As we learned last week, the effects of both gender and socioeconomic status have an effect on the life expectancy and health of the individual in question. These both provide the person with opportunities they wouldn’t otherwise have if they were of a lower socioeconomic status or of an opposing genders. A recent study shows however that there might be this inequality in the hospitals themselves.
In this article, it states that women are less likely to get warned of the risk for heart disease by their doctors, due to the doctors understanding it as a “men’s” disease. Because of this, men are more likely to get treated for heart disease due to the doctor telling them beforehand and giving them prevention methods.
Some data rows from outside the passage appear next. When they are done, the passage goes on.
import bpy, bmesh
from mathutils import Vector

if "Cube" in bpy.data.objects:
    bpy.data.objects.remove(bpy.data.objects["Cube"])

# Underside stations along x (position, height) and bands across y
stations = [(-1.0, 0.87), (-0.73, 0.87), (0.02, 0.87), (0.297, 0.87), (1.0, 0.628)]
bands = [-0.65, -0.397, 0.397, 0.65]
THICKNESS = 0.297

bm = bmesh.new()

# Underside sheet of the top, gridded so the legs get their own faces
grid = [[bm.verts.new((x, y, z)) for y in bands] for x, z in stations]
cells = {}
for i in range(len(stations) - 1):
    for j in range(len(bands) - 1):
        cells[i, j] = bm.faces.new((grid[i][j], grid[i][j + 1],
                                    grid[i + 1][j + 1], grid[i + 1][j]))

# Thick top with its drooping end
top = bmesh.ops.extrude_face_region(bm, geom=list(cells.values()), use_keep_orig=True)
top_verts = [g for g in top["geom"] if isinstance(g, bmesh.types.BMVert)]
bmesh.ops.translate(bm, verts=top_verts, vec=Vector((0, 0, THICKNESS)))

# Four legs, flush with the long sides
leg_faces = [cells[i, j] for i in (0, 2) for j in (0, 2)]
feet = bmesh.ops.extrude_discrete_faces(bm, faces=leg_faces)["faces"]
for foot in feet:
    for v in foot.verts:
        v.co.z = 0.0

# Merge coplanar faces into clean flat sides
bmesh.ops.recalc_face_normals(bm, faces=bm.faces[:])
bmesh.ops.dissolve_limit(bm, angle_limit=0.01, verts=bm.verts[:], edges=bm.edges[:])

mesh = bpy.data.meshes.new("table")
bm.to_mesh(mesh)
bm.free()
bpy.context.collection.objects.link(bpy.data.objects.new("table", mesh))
As a result, 4.5% of women below 60 died in hospitals compared to the 3% of men below 60 due to heart diseases.
This raises serious issues in regards to both research and treatment. In regards to treatment, whenever a person is shown to have symptoms of anything, be it heart disease or any other disease, it is the job of the doctor to inform the patient and not act under the guise of it being a specific gender disease. It is not the patient who is at fault in situations like these, as he/she would not know they have anything wrong with them until it is too late, but rather it is the fault of the doctor. In regards to research, the very last line of the article pointed out a clear fault that we have been talking about for quite a while last week: “Officials should also enforce existing policies that require women to be included in research instead of men only, she added.”. The reasons why doctors would think this way would be because not enough research is done on female subjects so only data involving males is obtained. If we are to prevent diseases in general, we have to have research to understand both the female and male anatomy and their susceptibility to diseases or we won’t understand the entire picture of said condition.
In Peter Conrad and Kristin Barker’s article, they explain the concept of social constructionism and say that “the emphasis is on how meanings of phenomena do not necessarily inhere in the phenomena themselves but develop through interaction in a social context.” In other words, the disease itself may have an entirely different meaning than the illness, based on social context, cultural differences, lack of knowledge, and different perceptions. They also claim that a “stigmatized illness can make an illness much more difficult to treat and manage” and then go into the example about HIV/AIDS and how people are less likely to seek help for their condition. Because technology heavily influences social behavior and experiences today, do you think this has anything to do with how we view illnesses and diseases? Technology, especially the Internet, allows information to be public, available, and accessible as well, so is it bad that all this excess information is available since the public is able to interpret it however they want to? Should we be focusing on educating and reducing the stigma in society instead of giving out all this information to the public?